TASK GOAL: In the data, find the word "grey" and copy out every line that has it.

EXCERPTED RECORDS:
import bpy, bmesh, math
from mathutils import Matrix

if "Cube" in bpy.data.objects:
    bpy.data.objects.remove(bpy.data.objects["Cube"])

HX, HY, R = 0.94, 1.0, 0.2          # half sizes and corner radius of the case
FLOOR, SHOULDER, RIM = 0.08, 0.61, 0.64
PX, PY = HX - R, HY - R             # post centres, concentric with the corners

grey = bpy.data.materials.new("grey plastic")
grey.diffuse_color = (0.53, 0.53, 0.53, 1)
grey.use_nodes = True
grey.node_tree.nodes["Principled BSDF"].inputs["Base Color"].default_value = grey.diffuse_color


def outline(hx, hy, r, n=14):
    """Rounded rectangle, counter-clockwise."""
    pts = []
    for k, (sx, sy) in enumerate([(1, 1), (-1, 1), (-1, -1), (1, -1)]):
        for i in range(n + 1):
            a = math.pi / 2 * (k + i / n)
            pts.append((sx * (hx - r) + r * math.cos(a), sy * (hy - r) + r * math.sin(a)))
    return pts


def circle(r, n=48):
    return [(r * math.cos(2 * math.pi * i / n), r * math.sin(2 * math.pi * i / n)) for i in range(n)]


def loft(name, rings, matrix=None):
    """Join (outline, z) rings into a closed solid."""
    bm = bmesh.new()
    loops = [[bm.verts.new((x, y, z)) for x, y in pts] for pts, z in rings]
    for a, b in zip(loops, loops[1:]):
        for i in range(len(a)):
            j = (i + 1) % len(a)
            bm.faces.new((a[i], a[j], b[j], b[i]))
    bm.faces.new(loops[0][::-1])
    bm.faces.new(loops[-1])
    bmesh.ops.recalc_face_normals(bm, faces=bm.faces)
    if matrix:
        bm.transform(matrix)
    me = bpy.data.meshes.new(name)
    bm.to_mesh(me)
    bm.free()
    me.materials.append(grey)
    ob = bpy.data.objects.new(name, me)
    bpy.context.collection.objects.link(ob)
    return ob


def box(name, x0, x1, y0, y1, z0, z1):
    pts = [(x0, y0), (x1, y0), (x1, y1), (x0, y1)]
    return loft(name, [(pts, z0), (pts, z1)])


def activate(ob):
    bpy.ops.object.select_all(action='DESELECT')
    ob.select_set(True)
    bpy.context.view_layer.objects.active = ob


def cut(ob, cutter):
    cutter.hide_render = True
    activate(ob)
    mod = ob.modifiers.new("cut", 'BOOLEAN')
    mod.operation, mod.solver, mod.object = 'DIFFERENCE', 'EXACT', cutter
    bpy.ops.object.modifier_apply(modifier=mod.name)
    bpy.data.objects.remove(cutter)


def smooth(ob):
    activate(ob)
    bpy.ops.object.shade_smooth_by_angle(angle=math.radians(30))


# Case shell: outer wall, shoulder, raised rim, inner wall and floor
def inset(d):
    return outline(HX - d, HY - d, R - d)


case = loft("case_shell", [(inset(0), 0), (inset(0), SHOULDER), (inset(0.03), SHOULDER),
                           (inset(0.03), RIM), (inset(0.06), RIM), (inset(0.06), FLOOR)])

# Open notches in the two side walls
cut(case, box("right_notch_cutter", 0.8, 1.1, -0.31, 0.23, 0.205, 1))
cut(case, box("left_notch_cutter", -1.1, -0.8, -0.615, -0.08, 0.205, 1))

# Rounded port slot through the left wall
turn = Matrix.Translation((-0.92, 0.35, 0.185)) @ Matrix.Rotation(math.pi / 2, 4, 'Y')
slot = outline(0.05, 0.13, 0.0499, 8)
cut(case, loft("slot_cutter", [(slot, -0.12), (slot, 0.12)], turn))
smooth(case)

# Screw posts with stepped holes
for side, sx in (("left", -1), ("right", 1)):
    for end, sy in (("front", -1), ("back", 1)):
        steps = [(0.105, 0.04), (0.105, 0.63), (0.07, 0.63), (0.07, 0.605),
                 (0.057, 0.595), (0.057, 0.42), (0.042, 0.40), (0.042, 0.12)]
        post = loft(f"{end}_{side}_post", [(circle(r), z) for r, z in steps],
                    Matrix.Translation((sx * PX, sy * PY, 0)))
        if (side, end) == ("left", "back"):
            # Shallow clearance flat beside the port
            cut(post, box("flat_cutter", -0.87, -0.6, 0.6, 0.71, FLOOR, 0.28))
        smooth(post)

SOLUTION FOR THIS EXERCISE:
grey = bpy.data.materials.new("grey plastic")
grey.diffuse_color = (0.53, 0.53, 0.53, 1)
grey.use_nodes = True
grey.node_tree.nodes["Principled BSDF"].inputs["Base Color"].default_value = grey.diffuse_color
    me.materials.append(grey)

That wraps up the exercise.